An Open Letter to TechCrunch’s Michael Arrington

Michael-

I really appreciate what you’ve done for Web 2.0 and the larger tech community. In many ways, you have given Web 2.0 a face it previously didn’t have. TechCrunch is one of my ‘must read’ blogs and I’m always excited to check out the new Web 2.0 companies and products you review and profile. It’s obvious you put a lot of time and effort into what you do.

That being said, I was very disappointed with your coverage of Blogniscient on TechCrunch yesterday. I feel a friend and client was not given a fair shake on your blog, due to a rather obvious preference for what you perceive as a competing service – Memeorandum.

Blogniscient was given a sub-par review (e.g., a reader of yours pointed out one mistake but no update was made – fair enough, you just posted this comment) and no profile of its own. Before yesterday, you admitted via a comment on my blog that you choose not to write about Blogniscient because it was “so ugly it makes memeorandum look good.”

Is Web 2.0 simply about looks though? Is it not about the technology? I think we can all agree that del.icio.us is another Web 2.0 service that is quite ugly. Still, its received rave reviews from you.

I think there is quite a conflict of interest when it comes to your thoughts on Memeorandum and Blogniscient. After all, Gabe appears to be a pretty good friend of yours (seen pictured with you here and here) and has even stayed out at your house (I’m not sure if he is still there but his blog seems to show Atherton as his new city of residence).

In most cases where there are multiple companies or products in the same space (take AJAX calendars for example), each still are given an objective and thoughtful review. Blogniscient, however, has never been given an analysis on its own terms. Even the title of your post was called Blogniscient v. Memeorandum.

Your follow-up comment showing the stats of Memeorandum against Blogniscient also seems rather unfair, considering Memeorandum has received an overwhelming amount of coverage on blogs like yours and Scoblelizer (although Robert actually has covered Blogniscient prior to yesterday). Case and point, as I wrote this post, Robert has a new post up called How to get on Memeorandum.

You might say that I also have a conflict of interest due to the nature of my relationship with Blogniscient.
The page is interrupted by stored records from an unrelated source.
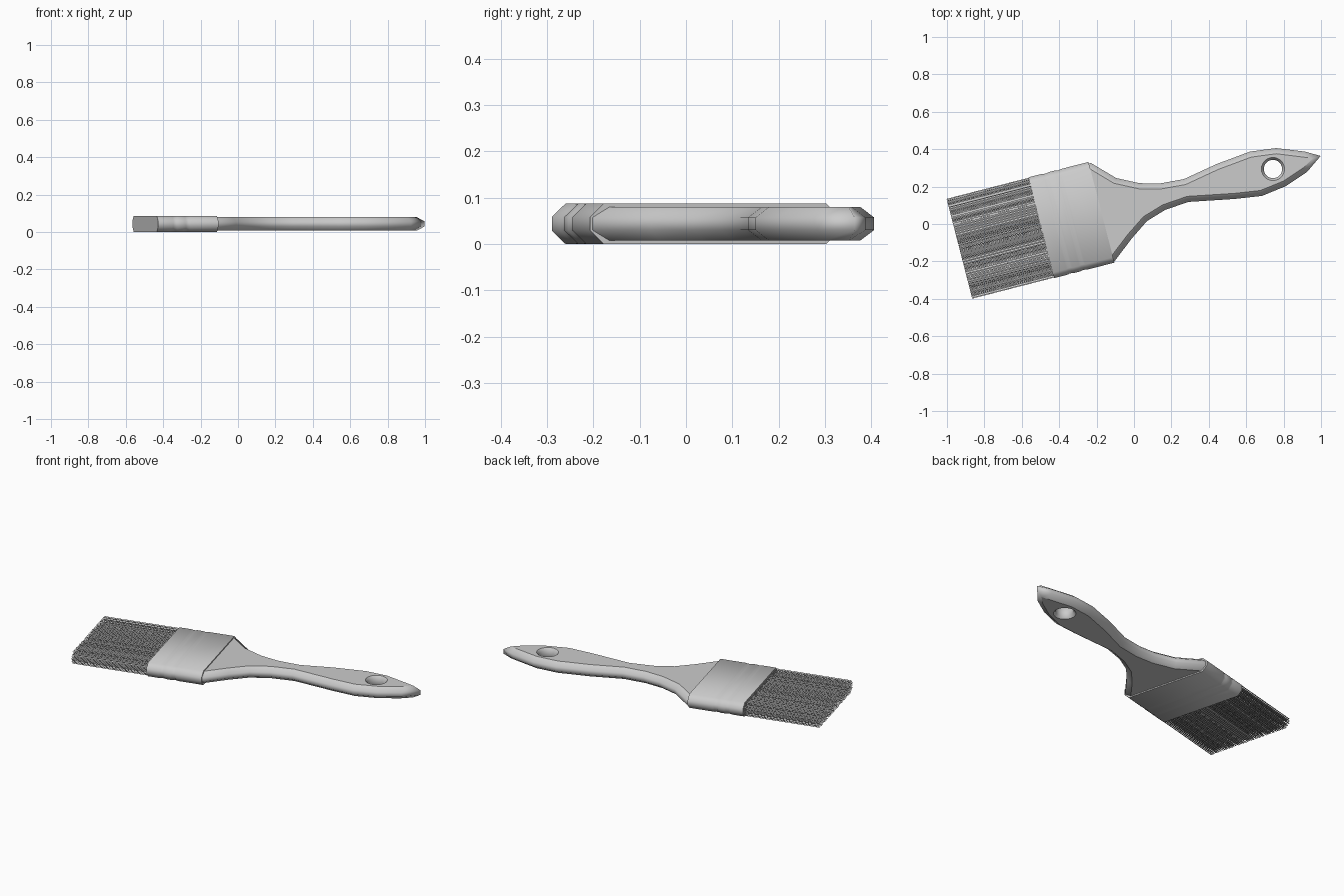
import bpy, bmesh, math, random
from mathutils import Vector

if "Cube" in bpy.data.objects:
    bpy.data.objects.remove(bpy.data.objects["Cube"])

random.seed(4)
ANG = math.radians(14.4)
D = Vector((math.cos(ANG), math.sin(ANG)))      # along the brush head
N = Vector((-math.sin(ANG), math.cos(ANG)))     # across the brush head
MID = 0.0435                                    # mid height


def head(u, v, z):
    p = D * u + N * v
    return (p.x, p.y, z)


def finish(bm, name, recalc=True):
    if recalc:
        bmesh.ops.recalc_face_normals(bm, faces=bm.faces)
    me = bpy.data.meshes.new(name)
    bm.to_mesh(me)
    bm.free()
    ob = bpy.data.objects.new(name, me)
    bpy.context.collection.objects.link(ob)
    return ob


def skin(bm, rings):
    # joins successive closed rings with smooth quads
    for a, b in zip(rings, rings[1:]):
        for i in range(len(a)):
            j = (i + 1) % len(a)
            bm.faces.new((a[i], a[j], b[j], b[i])).smooth = True


def loop_edges(bm, ring):
    out = []
    for i in range(len(ring)):
        e = bm.edges.get((ring[i - 1], ring[i]))
        e.smooth = False
        out.append(e)
    return out


def inset(pts, d):
    # moves a counter-clockwise outline inwards with limited mitres
    out = []
    for i, p in enumerate(pts):
        a = (p - pts[i - 1]).normalized()
        b = (pts[(i + 1) % len(pts)] - p).normalized()
        na, nb = Vector((-a.y, a.x)), Vector((-b.y, b.x))
        m = (na + nb).normalized()
        out.append(p + m * d * min(1 / max(m.dot(na), 0.1), 1.5))
    return out


# handle: outline with chamfered rim and a countersunk hanging hole
outline = [Vector(p) for p in [
    (-0.201, -0.222), (-0.107, -0.203), (-0.01, -0.075), (0.07, 0.016),
    (0.166, 0.075), (0.29, 0.118), (0.54, 0.134), (0.684, 0.15),
    (0.813, 0.203), (0.925, 0.278), (0.998, 0.364), (0.914, 0.387),
    (0.76, 0.406), (0.62, 0.387), (0.44, 0.32), (0.267, 0.24),
    (0.14, 0.217), (0.03, 0.218), (-0.096, 0.246), (-0.23, 0.326),
    (-0.334, 0.296)]]
bm = bmesh.new()
rims = [[bm.verts.new((p.x, p.y, z)) for p in inset(outline, d)]
        for z, d in ((0.007, 0.03), (0.030, 0), (0.057, 0), (0.080, 0.03))]
holes = [[bm.verts.new((0.743 + r * math.cos(k * math.tau / 24),
                        0.294 + r * math.sin(k * math.tau / 24), z))
          for k in range(24)]
         for z, r in ((0.007, 0.062), (0.022, 0.049), (0.065, 0.049), (0.080, 0.062))]
skin(bm, rims)
skin(bm, holes)
for k in (0, -1):
    bmesh.ops.triangle_fill(bm, use_beauty=True, use_dissolve=False,
                            edges=loop_edges(bm, rims[k]) + loop_edges(bm, holes[k]))
finish(bm, "handle")

# ferrule: flattened eight-sided sleeve with shallow ridges
bm = bmesh.new()
rings = []
for u, s in ((-0.485, 0), (-0.41, 0), (-0.40, 0.003), (-0.385, 0.003), (-0.375, 0),
             (-0.34, 0), (-0.33, 0.003), (-0.315, 0.003), (-0.305, 0), (-0.153, 0)):
    w, h = 0.278 - s, 0.0435 - s * 0.4
    prof = [(w, -0.015), (w, 0.015), (w - 0.03, h), (-w + 0.03, h),
            (-w, 0.015), (-w, -0.015), (-w + 0.03, -h), (w - 0.03, -h)]
    rings.append([bm.verts.new(head(u, 0.104 + v, MID + z)) for v, z in prof])
skin(bm, rings)
for r in (rings[0], rings[-1]):
    bm.faces.new(r)
    loop_edges(bm, r)
finish(bm, "ferrule")

# bristles: staggered layers of thin flat strips
bm = bmesh.new()
LAYERS, COUNT = 8, 46
for k in range(LAYERS):
    z = 0.008 + 0.071 * k / (LAYERS - 1)
    half = 0.276 - 0.02 * max(0, abs(z - MID) - 0.015) / 0.02
    for i in range(COUNT):
        v = 0.104 - half + 0.004 + (2 * half - 0.008) * i / (COUNT - 1)
        if 0 < i < COUNT - 1:
            v += random.uniform(-0.003, 0.003)
        bm.faces.new([bm.verts.new(head(u, v + s, z)) for u, s in
                      ((-0.937, -0.0035), (-0.48, -0.0035), (-0.48, 0.0035), (-0.937, 0.0035))])
finish(bm, "bristles", recalc=False)
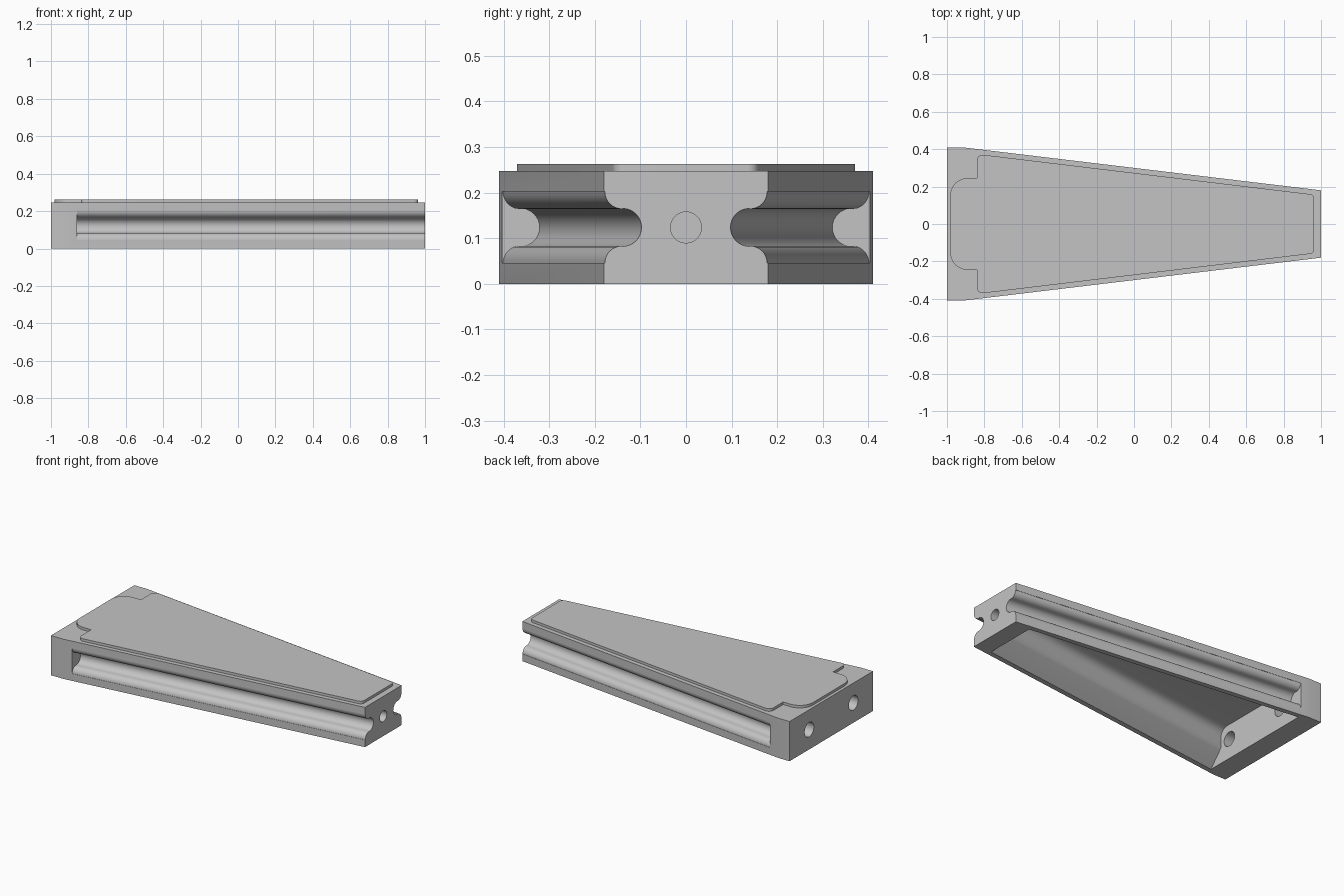
import bpy, bmesh, math
from mathutils import Vector

if "Cube" in bpy.data.objects:
    bpy.data.objects.remove(bpy.data.objects["Cube"])

HEIGHT = 0.247
MID = HEIGHT / 2

grey = bpy.data.materials.new("plain grey")
grey.use_nodes = True
grey.diffuse_color = (0.55, 0.55, 0.55, 1)
grey.node_tree.nodes["Principled BSDF"].inputs["Base Color"].default_value = grey.diffuse_color


def half_width(x):
    """Half width of the tapering body at x."""
    return 0.18 + 0.12 * (1 - x)


def prism(name, start, end):
    """Solid joining two matching outlines."""
    bm = bmesh.new()
    a = [bm.verts.new(p) for p in start]
    b = [bm.verts.new(p) for p in end]
    bm.faces.new(a)
    bm.faces.new(b[::-1])
    for i in range(len(a)):
        j = (i + 1) % len(a)
        bm.faces.new((a[i], b[i], b[j], a[j]))
    bmesh.ops.recalc_face_normals(bm, faces=bm.faces)
    mesh = bpy.data.meshes.new(name)
    bm.to_mesh(mesh)
    bm.free()
    mesh.materials.append(grey)
    obj = bpy.data.objects.new(name, mesh)
    bpy.context.collection.objects.link(obj)
    return obj


def slab(name, outline, z0, z1):
    return prism(name, [(x, y, z0) for x, y in outline], [(x, y, z1) for x, y in outline])


def arc(cx, cy, r, a0, a1, steps=10):
    angles = [math.radians(a0 + (a1 - a0) * i / steps) for i in range(steps + 1)]
    return [(cx + r * math.cos(a), cy + r * math.sin(a)) for a in angles]


def rounded(points, steps=8):
    """Round each (x, y, radius) corner of a closed outline."""
    out = []
    for i, (x, y, r) in enumerate(points):
        p = Vector((x, y))
        if r == 0:
            out.append((x, y))
            continue
        u = (Vector(points[i - 1][:2]) - p).normalized()
        v = (Vector(points[(i + 1) % len(points)][:2]) - p).normalized()
        half = u.angle(v) / 2
        centre = p + (u + v).normalized() * (r / math.sin(half))
        s = p + u * (r / math.tan(half)) - centre
        e = p + v * (r / math.tan(half)) - centre
        for k in range(steps + 1):
            d = s.lerp(e, k / steps).normalized() * r
            out.append(tuple(centre + d))
    return out


def mirrored(half):
    return half + [(p[0], -p[1], *p[2:]) for p in reversed(half)]


def smooth(obj):
    bpy.ops.object.select_all(action="DESELECT")
    obj.select_set(True)
    bpy.context.view_layer.objects.active = obj
    bpy.ops.object.shade_smooth_by_angle(angle=math.radians(30))


# Tapered body block
body = slab("body", mirrored([(1, 0.18), (-0.917, 0.41), (-1, 0.41)]), 0, HEIGHT)
cutters = []

# Side grooves: rounded lips leading into a half-round channel
lower_lip = arc(0.04, 0.045, 0.038, 180, 90, 8)
upper_lip = [(d, HEIGHT - z) for d, z in reversed(lower_lip)]
channel = arc(0.041, MID, 0.0415, -90, 90, 16)
groove = [(-0.03, 0.045)] + lower_lip + channel + upper_lip + [(-0.03, HEIGHT - 0.045)]
for side, label in ((1, "back"), (-1, "front")):
    ends = [[(x, side * (half_width(x) - d), z) for d, z in groove] for x in (-0.86, 1.05)]
    cutters.append(prism(label + "_groove_cutter", *ends))

# Underside hollow: sloping walls, thick beside the grooves, rounded into the roof
wall = [(0.014, -0.02), (0.03, 0), (0.105, 0.085), (0.114, 0.1), (0.116, MID)]
wall += [(0.116 + 0.05 - d, z) for d, z in arc(0, 0.165, 0.05, 0, 90, 8)]
ends = []
for x in (-0.867, 0.89):
    right = [(x, half_width(x) - d, z) for d, z in wall]
    ends.append(right + [(x, -y, z) for _, y, z in reversed(right)])
cutters.append(prism("hollow_cutter", *ends))

# Round holes through both end walls
for label, y, r, x0, x1 in (("narrow_end", 0, 0.034, 0.8, 1.05),
                            ("wide_end_back", 0.217, 0.045, -1.05, -0.8),
                            ("wide_end_front", -0.217, 0.045, -1.05, -0.8)):
    ring = arc(y, MID, r, 0, 360, 32)[:-1]
    cutters.append(prism(label + "_hole_cutter", *[[(x, a, z) for a, z in ring] for x in (x0, x1)]))

bpy.context.view_layer.objects.active = body
for cutter in cutters:
    mod = body.modifiers.new(cutter.name, "BOOLEAN")
    mod.operation = "DIFFERENCE"
    mod.solver = "EXACT"
    mod.object = cutter
    bpy.ops.object.modifier_apply(modifier=mod.name)
for cutter in cutters:
    bpy.data.objects.remove(cutter)
smooth(body)

# Raised top plate with a rounded tab at the wide end
plate_half = [(0.963, 0.157, 0.025), (-0.84, 0.374, 0.03), (-0.84, 0.245, 0), (-0.982, 0.245, 0.09)]
plate = slab("top_plate", rounded(mirrored(plate_half)), HEIGHT - 0.005, 0.263)
smooth(plate)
I’ve gone to bat for them in the past though, before ever doing any work with them or having any conversations of substance with Ben. I gave Blogniscient coverage because I valued the technology and overlooked a terrible interface. After sitting down to learn about Ben’s vision, I found it fascinating – I knew we could do something about the design issues.

As I commented on your blog some time back, I value it most as an objective resource, a fact based encyclopedia for Web 2.0 products and services. I understand that occasionally there will be some editorializing (as in the case of Inform.com) but I hope to see that reserved for your new companion blog going forward – and I plan on reading that one as often as TechCrunch. If you truly believe in letting the web decide, then I think TechCrunch can serve us best as an unbiased source for tracking Web 2.0. I know that’s a tough challenge but you seem more than capable for being up to the the task.

I hope you find these thoughts constructive and not overtly critical or presuming.

Best,

Ken Yarmosh
TECHNOSIGHT
Technology Consultant

P.S. – Sorry to present these thoughts in this fashion but previous emails have gone unanswered.

update: Mike didn’t take kindly to this letter. He believes I never revealed my role as a paid consultant when writing about Blogniscient (which I did when Blogniscient became my client just under two weeks ago via my interview post). You can read my comment on his blog (at which I also reveal that I was paid $100 caffeine money for this job). Scoble also chimed in.